Juliet Samuel writes that the enormous costs of the lockdown so far do not mean that lockdowns will not be re-imposed – especially if a better approach to containing the more serious effects of the virus is not offered. Sweden has offered a better, “light touch” alternative, but has now come under criticism for having a higher deaths-per-million ratio relative to its Scandinavian neighbors, which opted for strict lockdowns. Carl-Johan Karlsson writes that a close examination of the Swedish case shows that it was not that the “light touch” approach was wrong, but rather that its architects have overlooked a major problem: changes made to the Swedish senior care system in the last decade left Swedish elderly exposed (3,200 of Sweden’s 5,000 deaths are over 70 years old).

There are terminological issues (does “infection” equal “sickness”?) and measurement issues (How do you find, with precision, what the R0 is?), and Ross Clark (also see here) addresses these issues.

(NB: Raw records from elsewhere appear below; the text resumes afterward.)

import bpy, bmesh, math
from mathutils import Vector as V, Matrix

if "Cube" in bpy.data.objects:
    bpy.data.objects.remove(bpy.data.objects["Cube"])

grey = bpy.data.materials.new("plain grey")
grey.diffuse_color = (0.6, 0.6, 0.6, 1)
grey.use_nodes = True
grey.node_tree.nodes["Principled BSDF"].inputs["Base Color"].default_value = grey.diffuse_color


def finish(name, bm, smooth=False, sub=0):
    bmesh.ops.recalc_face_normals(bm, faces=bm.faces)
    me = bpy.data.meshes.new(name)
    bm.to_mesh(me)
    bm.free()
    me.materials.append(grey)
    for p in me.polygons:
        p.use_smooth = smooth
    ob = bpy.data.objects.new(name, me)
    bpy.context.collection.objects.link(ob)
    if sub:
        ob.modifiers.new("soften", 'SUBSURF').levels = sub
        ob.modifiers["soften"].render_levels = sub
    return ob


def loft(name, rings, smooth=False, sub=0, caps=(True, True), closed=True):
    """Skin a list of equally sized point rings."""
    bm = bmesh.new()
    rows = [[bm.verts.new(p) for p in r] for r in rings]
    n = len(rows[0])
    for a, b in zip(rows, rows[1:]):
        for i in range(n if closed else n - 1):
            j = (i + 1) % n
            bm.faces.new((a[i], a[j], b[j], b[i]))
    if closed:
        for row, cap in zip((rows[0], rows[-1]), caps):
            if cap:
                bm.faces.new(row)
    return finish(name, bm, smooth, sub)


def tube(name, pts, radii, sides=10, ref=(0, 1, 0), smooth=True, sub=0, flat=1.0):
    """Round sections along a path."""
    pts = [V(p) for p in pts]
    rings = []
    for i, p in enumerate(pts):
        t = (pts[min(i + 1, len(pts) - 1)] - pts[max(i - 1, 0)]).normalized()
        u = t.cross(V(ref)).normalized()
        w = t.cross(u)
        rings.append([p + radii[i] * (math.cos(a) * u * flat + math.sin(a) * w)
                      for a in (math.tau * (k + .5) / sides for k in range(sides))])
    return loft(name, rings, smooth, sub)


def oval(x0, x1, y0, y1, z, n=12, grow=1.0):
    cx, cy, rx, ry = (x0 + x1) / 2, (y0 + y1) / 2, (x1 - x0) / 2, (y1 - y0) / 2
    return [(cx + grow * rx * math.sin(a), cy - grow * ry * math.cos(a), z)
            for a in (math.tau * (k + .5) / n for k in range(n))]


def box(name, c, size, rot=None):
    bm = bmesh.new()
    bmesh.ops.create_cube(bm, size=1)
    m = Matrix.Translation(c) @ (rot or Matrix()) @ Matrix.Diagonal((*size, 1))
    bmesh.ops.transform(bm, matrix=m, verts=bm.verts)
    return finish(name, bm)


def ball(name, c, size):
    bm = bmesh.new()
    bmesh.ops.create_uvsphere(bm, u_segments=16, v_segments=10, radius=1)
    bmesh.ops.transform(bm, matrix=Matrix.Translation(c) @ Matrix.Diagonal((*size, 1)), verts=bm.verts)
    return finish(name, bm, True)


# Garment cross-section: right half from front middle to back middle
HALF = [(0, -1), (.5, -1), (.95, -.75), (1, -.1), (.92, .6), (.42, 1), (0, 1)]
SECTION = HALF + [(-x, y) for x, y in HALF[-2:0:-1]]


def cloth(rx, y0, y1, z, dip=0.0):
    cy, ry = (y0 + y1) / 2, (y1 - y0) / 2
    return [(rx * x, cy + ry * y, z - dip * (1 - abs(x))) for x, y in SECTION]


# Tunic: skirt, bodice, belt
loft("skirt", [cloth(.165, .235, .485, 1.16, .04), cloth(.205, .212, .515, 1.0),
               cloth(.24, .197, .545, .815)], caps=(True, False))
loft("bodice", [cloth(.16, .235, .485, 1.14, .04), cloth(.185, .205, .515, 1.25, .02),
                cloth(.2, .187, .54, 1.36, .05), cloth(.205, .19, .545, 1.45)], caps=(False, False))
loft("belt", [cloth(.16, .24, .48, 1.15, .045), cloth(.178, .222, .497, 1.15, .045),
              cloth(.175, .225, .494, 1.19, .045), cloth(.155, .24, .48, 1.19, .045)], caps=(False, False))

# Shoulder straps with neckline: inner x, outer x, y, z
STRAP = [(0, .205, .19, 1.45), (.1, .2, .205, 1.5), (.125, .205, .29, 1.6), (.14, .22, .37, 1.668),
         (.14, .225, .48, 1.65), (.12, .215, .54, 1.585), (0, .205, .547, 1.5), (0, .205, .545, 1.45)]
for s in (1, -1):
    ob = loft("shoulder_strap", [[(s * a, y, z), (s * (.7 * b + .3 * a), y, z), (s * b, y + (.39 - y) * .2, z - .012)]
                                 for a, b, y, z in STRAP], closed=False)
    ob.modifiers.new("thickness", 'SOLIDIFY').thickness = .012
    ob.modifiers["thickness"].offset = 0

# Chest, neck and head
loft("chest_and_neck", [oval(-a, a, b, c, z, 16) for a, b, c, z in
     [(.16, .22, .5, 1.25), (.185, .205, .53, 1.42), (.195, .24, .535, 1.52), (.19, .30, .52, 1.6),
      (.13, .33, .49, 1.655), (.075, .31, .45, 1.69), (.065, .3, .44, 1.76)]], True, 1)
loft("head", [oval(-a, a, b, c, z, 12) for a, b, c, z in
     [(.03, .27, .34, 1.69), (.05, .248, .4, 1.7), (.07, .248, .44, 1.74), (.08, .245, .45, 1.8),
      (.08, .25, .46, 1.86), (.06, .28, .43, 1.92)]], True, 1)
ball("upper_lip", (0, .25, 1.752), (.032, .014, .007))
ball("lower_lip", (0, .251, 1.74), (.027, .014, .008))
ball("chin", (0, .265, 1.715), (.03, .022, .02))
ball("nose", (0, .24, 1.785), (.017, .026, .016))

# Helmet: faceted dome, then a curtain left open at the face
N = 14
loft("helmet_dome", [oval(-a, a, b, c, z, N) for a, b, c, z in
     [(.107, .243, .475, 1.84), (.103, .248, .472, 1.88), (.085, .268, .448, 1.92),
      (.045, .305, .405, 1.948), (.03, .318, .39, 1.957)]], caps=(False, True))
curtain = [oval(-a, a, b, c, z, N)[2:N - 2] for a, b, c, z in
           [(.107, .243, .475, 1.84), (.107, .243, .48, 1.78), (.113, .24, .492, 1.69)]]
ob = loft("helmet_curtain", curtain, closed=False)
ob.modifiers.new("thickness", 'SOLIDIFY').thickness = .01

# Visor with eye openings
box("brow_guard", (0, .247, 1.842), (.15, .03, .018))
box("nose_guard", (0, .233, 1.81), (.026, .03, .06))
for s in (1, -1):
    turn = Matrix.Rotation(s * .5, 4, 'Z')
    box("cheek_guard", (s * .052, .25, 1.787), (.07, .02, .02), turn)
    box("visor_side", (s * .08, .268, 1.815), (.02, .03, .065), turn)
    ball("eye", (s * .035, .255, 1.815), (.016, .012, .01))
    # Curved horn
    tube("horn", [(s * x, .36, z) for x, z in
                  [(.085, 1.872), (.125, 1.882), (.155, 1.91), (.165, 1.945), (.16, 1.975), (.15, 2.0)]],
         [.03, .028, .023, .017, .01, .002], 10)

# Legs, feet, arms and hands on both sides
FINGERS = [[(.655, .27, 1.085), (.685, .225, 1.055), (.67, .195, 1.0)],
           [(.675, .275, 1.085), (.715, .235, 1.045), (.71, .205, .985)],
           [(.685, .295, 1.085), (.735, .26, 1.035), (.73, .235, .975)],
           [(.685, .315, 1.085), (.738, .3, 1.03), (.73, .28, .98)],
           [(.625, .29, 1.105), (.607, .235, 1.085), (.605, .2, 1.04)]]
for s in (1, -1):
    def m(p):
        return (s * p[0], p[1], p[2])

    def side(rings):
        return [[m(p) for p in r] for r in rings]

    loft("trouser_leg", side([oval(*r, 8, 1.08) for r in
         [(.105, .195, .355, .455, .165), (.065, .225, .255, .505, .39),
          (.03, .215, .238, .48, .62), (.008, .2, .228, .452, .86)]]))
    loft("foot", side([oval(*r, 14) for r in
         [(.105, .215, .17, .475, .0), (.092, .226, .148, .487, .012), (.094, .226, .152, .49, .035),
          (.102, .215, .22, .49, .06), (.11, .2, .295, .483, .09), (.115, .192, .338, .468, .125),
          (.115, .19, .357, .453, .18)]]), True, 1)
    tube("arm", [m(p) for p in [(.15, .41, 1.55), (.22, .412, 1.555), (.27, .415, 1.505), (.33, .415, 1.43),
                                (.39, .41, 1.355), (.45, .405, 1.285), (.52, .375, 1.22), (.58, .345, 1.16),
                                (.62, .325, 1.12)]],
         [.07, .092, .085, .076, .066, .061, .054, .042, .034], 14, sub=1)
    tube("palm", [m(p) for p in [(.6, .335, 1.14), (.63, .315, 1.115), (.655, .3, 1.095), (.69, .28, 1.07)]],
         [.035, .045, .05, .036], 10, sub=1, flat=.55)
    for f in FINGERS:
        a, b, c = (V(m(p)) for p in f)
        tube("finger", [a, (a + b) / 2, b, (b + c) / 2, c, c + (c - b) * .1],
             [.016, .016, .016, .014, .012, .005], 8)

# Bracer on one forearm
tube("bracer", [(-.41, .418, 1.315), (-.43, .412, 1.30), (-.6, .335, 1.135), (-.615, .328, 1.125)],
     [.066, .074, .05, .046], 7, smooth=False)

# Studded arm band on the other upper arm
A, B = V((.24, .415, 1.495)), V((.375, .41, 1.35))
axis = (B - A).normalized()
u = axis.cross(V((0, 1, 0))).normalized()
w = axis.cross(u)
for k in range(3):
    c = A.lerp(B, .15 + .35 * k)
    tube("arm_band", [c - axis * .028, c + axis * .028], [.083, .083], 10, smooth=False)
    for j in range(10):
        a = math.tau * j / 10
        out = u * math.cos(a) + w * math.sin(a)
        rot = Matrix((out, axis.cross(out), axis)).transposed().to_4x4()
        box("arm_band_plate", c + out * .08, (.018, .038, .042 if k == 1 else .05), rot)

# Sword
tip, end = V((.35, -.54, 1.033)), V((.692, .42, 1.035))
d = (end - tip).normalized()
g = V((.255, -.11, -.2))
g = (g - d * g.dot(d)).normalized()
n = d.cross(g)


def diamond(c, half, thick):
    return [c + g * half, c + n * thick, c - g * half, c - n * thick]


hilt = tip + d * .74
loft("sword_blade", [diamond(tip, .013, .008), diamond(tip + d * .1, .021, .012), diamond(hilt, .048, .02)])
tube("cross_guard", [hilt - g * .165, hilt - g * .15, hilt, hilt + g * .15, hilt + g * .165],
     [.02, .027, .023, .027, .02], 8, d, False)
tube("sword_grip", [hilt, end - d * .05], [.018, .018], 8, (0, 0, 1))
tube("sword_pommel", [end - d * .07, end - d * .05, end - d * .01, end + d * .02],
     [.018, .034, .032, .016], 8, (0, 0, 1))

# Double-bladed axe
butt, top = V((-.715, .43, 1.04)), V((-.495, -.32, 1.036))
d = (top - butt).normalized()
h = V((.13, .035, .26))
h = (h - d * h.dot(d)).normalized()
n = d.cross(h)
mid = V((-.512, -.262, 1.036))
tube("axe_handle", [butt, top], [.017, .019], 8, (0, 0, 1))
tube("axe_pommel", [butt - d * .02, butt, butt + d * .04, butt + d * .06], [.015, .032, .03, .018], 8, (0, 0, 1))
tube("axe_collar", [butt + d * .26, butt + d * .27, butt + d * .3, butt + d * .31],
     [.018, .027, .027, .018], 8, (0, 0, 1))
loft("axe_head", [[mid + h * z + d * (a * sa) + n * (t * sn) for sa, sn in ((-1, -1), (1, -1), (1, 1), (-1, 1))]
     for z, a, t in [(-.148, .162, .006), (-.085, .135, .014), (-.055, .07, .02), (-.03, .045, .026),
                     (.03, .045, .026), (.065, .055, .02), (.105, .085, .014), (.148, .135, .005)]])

Have political leaders got the balance right between listening to scientists and medical experts, and respectfully taking additional issues – say, the economic, social, psychological, and medical consequences of a lockdown — into account when formulating a response to the epidemic, issues beyond the scientists’ and medical experts’ remit? Because if these leaders have not done so, then they have abdicated their leadership responsibility. Alistair Haimes and Greg Weiner discuss these issues (note: keeping scientific advice and expertise in the proper perspective does not mean boorishly dismissing science and denigrating experts, as Brazil president Jair Bolsonaro has been in the habit of doing, with grave consequences for his country).

Finally, this question: Are governments and societies set up properly to deal with overlapping crises and costly catastrophes, both the low-probability, high-impact events (say, a meteorite hitting Earth; a new virus), or the slower moving but predictable (say, climate change). Arnold Kling, Philip Wallach, and the Economist argue that governments must fundamentally change the way they assess risks, prepare for them, and fashion policies to cope with and recover from them.